The new experimental test, called VirScan, opens up a world of possibilities, so much so that its development has been compared to the advent of the electron microscope. Able to detect 1,000 strains of viruses from 206 species, the test analyzes antibodies that the body has made in response to previous viruses.
The result is a nearly comprehensive record of the human “virome,” and it could eventually give researchers insight into whether or not viruses contribute to chronic diseases and cancer. In other words, scientists may find out what viruses antagonize the immune system by creating antibodies that subvert it—or, they could discover why chemotherapy works well for some people but not for others.
Stephen J. Elledge, senior author of the report published in Science, and his team administered the test to 569 people in the United States, South Africa, Thailand, and Peru. The VirScan results indicated that most people tested had been exposed to about 10 different species of virus, though others had been exposed to as many as 25. People outside the United States had higher rates of exposure, which could be due to a number of factors: sanitation levels, genetic variation, population density, and so on. In the long term, more thorough comparisons between countries’ viral histories could lead to better epidemiological practices across the globe.
The test can take up to two months to perform right now, but if a company were to acquire it, the whole process may be completed in as few as two or three days, Elledge told The New York Times. And with expedited testing, scientists could study everything from the age at which children acquire various illnesses to how disease has changed throughout history. They may even encounter some unexpected results—in fact, they already have.
Here’s Denise Grady, writing for The New York Times:
The initial study had some surprises, Dr. Elledge said. One was “that the immune response is so similar from person to person.” Different people made very similar antibodies that targeted the same region on a virus, he explained.
Another surprise came from people infected with H.I.V. Dr. Elledge expected their immune responses to other viruses to be diminished. “Instead, they have exaggerated responses to almost every virus,” he said. The researchers do not know why.

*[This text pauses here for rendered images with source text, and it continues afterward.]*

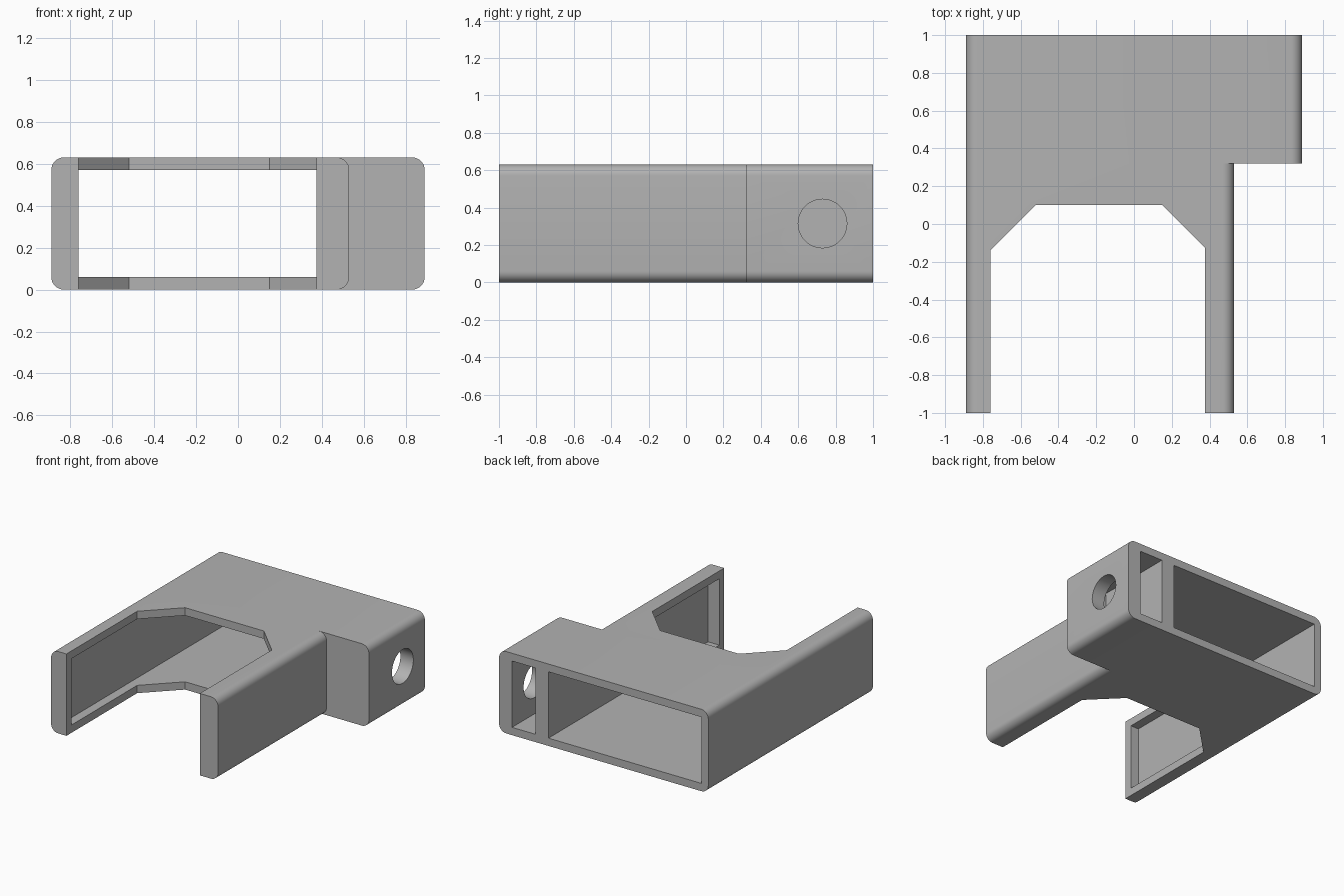
import bpy
import bmesh
from math import radians

cube = bpy.data.objects.get("Cube")
if cube:
    bpy.data.objects.remove(cube, do_unlink=True)

HEIGHT, WALL, ROUND = 0.63, 0.06, 0.06
MID = HEIGHT / 2

grey = bpy.data.materials.new("plain grey")
grey.use_nodes = True
colour = (0.45, 0.45, 0.45, 1)
grey.diffuse_color = colour
grey.node_tree.nodes["Principled BSDF"].inputs["Base Color"].default_value = colour


def make(name, bm):
    bmesh.ops.recalc_face_normals(bm, faces=bm.faces)
    mesh = bpy.data.meshes.new(name)
    bm.to_mesh(mesh)
    bm.free()
    mesh.materials.append(grey)
    obj = bpy.data.objects.new(name, mesh)
    bpy.context.collection.objects.link(obj)
    return obj


def box(name, x0, x1, y0, y1, z0, z1, rounding=0):
    """Box between two corners, with optional rounding of the edges along y."""
    bm = bmesh.new()
    bmesh.ops.create_cube(bm, size=1)
    for v in bm.verts:
        v.co.x = x0 if v.co.x < 0 else x1
        v.co.y = y0 if v.co.y < 0 else y1
        v.co.z = z0 if v.co.z < 0 else z1
    if rounding:
        along = [e for e in bm.edges
                 if abs(e.verts[0].co.y - e.verts[1].co.y) > 0.01]
        bmesh.ops.bevel(bm, geom=along, offset=rounding, segments=8,
                        profile=0.5, affect='EDGES')
    return make(name, bm)


def prism(name, outline, z0, z1):
    """Upright prism over an xy outline."""
    bm = bmesh.new()
    face = bm.faces.new([bm.verts.new((x, y, z0)) for x, y in outline])
    top = bmesh.ops.extrude_face_region(bm, geom=[face])["geom"]
    for v in top:
        if isinstance(v, bmesh.types.BMVert):
            v.co.z = z1
    return make(name, bm)


def combine(target, other, operation):
    mod = target.modifiers.new(other.name, 'BOOLEAN')
    mod.operation = operation
    mod.solver = 'EXACT'
    mod.object = other
    bpy.context.view_layer.objects.active = target
    bpy.ops.object.modifier_apply(modifier=mod.name)
    bpy.data.objects.remove(other, do_unlink=True)


# Two-legged sleeve cut from a long rounded block, plus the wide rear block
body = box("bracket_body", -0.89, 0.53, -1, 0.32, 0, HEIGHT, ROUND)
rear = box("rear_block", -0.89, 0.89, 0.32, 1, 0, HEIGHT, ROUND)
combine(body, rear, 'UNION')

# Main cavity and side pocket, both open at the back
combine(body, box("main_cavity", -0.83, 0.47, -0.94, 1.1, WALL, HEIGHT - WALL), 'DIFFERENCE')
combine(body, box("side_pocket", 0.58, 0.78, 0.38, 1.1, WALL, HEIGHT - WALL), 'DIFFERENCE')

# Chamfered front opening between the legs
opening = [(-0.76, -1.2), (0.375, -1.2), (0.375, -0.125),
           (0.15, 0.1), (-0.52, 0.1), (-0.76, -0.14)]
combine(body, prism("front_opening", opening, -0.1, HEIGHT + 0.1), 'DIFFERENCE')

# Round hole through the outer wall of the side pocket
bpy.ops.mesh.primitive_cylinder_add(vertices=48, radius=0.13, depth=0.3,
                                    location=(0.85, 0.73, MID),
                                    rotation=(0, radians(90), 0))
hole = bpy.context.object
hole.name = "side_hole"
hole.data.materials.append(grey)
combine(body, hole, 'DIFFERENCE')

# Smooth the rounded edges, keep the corners sharp
bpy.ops.object.select_all(action='DESELECT')
body.select_set(True)
bpy.context.view_layer.objects.active = body
bpy.ops.object.shade_smooth_by_angle(angle=radians(30))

The test has some limitations, but this is certainly a major step forward in scientists’ goal to track the progress and potency of illness and disease all over the world.
Photo credit: Alden Chadwick / Flickr (CC BY 2.0)